We don’t waste any time telling them to care about the environment because we already know they care about the environment. We don’t waste any time telling them who to vote for, because plenty of other organizations do that. We just want them to vote. In that respect, we’re kind of like a big data version of 'Rock the Vote' for environmentalists.
"Do you work in specific states or types of elections?"
NS: We only launched the organization six months ago in Massachusetts, but we’re growing pretty quickly, and we already have a small footprint in 31 other states.
Our focus is to find individuals and then get them to vote in every election, even things like school committee races, because we’re trying to create a habit here. What we don’t do is just target important elections.
We don’t try to parachute in and win an election, because honestly, going after bad voters is not a good way to win a single, particular election. However, going after bad voters is a great way to change the electorate, and that’s what we’re looking to do.
As we start mapping out our expansion into new states, we’re looking for areas where there’s a high concentration of non-voting environmentalists. When we go into those areas, we go in for the long-haul: we turn our people out for every election from school board to president and everything in between.
[Above: EVP canvassers take to the streets on Super Tuesday]
"How is online organizing and EveryAction important to your work?"
NS: I’d say one of our favorite digital tools is actually a simple online voter pledge form that EveryAction has built for us that syncs to our databases. It allows environmentalists to go on our website, pledge to be consistent voters by filling out the form, and then their information goes right into our database.
That enables us to contact them and remind them to vote, either by phone, email, or direct mail before every election. This might not sound like a big deal, but numerous studies have shown that if you simply remind voters of their previous pledges to vote, you can dramatically increase their likelihood of voting. It's a really cheap and effective way to increase voter turnout.

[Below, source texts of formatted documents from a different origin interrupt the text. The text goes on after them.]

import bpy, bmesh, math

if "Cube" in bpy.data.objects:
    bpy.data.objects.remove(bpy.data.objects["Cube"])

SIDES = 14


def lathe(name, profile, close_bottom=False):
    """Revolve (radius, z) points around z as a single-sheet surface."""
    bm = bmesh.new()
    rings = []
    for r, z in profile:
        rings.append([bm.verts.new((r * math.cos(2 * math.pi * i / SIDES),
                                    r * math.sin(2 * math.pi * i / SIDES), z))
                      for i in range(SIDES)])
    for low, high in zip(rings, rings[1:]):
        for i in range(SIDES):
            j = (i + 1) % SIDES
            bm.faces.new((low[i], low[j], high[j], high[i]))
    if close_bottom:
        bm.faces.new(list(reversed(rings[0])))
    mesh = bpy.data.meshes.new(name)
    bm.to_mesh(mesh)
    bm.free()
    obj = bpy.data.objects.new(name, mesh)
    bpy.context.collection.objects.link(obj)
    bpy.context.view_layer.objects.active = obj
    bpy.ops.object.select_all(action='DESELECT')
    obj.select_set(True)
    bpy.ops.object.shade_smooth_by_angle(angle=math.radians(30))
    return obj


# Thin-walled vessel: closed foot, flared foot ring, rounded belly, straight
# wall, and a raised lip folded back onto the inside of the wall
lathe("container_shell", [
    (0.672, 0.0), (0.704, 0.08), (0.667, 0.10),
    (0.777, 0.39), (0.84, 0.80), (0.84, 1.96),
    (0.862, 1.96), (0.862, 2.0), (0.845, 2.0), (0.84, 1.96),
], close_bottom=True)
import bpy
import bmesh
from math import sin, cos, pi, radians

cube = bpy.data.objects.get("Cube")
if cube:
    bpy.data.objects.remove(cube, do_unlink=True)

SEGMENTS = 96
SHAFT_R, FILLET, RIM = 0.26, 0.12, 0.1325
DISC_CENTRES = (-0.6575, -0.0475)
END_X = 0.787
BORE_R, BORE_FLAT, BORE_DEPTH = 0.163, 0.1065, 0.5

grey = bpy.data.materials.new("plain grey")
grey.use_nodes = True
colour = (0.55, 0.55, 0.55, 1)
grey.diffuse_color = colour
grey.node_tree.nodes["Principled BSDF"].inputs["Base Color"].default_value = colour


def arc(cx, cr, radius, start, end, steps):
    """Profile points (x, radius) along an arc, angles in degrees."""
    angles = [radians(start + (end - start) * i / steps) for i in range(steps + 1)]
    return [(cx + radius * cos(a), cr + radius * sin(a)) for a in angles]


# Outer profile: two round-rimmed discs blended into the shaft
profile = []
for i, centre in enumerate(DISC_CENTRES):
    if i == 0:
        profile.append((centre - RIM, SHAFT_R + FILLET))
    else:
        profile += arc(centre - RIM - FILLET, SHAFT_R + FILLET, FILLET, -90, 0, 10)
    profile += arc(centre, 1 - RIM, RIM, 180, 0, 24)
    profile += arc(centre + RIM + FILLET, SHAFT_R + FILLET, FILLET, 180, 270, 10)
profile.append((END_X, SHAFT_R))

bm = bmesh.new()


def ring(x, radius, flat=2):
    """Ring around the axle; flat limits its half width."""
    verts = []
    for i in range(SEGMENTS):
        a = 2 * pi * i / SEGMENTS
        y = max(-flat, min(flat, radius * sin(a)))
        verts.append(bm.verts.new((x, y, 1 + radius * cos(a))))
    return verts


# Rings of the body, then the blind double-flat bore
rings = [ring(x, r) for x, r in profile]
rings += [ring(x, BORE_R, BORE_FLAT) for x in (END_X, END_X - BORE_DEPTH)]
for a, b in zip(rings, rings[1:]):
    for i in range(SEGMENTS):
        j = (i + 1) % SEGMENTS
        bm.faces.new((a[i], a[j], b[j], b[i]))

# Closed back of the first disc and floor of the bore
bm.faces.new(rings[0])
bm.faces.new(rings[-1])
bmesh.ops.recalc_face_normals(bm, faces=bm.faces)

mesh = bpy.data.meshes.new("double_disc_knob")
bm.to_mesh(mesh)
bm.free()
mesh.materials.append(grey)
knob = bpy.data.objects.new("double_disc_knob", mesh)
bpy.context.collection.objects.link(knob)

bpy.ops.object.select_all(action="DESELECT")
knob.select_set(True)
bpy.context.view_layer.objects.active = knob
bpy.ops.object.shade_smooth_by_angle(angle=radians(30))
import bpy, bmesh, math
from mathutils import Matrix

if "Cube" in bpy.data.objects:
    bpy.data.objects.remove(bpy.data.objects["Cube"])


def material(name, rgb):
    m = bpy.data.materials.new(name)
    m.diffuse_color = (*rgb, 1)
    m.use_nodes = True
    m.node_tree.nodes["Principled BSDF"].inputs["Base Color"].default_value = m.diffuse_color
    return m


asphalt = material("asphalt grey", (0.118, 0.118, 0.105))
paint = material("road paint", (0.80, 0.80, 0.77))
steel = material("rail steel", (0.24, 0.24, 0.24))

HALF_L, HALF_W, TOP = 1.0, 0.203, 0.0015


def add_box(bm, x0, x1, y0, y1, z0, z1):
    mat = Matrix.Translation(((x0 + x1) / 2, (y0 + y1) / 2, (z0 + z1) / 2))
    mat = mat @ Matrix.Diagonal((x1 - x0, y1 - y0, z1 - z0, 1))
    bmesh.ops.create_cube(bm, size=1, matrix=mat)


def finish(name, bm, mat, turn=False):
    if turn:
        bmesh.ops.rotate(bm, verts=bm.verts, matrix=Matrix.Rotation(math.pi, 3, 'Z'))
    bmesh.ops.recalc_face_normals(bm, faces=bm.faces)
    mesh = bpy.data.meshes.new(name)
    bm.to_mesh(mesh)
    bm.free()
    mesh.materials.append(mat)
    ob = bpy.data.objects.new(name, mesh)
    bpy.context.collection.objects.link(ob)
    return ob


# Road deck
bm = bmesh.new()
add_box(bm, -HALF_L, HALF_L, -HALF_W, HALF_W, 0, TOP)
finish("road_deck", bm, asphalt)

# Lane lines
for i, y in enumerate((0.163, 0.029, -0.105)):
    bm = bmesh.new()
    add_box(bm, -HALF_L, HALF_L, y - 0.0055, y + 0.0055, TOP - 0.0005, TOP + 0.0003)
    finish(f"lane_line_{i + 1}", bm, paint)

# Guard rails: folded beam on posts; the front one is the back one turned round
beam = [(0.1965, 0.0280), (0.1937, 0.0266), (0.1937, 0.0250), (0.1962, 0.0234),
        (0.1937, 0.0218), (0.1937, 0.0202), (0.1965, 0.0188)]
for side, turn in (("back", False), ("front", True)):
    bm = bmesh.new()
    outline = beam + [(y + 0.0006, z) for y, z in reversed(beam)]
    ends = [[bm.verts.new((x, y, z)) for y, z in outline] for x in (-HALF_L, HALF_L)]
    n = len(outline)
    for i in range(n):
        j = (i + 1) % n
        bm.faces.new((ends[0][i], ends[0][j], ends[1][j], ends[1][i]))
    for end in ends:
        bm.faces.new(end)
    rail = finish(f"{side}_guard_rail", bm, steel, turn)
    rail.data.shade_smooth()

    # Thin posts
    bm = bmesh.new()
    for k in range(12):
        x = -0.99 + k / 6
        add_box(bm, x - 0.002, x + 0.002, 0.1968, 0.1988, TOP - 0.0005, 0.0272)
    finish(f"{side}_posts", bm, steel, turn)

And yes, it’s just an online form, but the fact that EveryAction has built our website, maintains our voter and membership databases, and everything can be synced up together means that we can easily collect this data and then very quickly and cheaply turn it into increased turnout.
"What are you building in 2016?"
NS: We’re just launching our voter registration efforts and I’m really excited about it. That's because not only are we able to individually identify registered environmentalists who don’t vote, we can also identify environmentalists who have never registered before. That’s powerful because we can go door-to-door, and know where these people can be reached.
Most voter registration drives don’t have the power of big data behind them. Many just set up a table to register voters outside a supermarket or something, but we can target individual environmentalists who need to be registered to vote. Beyond the precision of our data being so exciting, voter registration is just fun! I’ve been running campaigns for a long time, and the joy of registering someone to vote for the first time never gets old.
Our EveryAction Hero is a monthly blog series featuring clients that inspire us. Want to talk more about the work we do for EVP or find out how EveryAction can help your nonprofit? Click here to email Katie!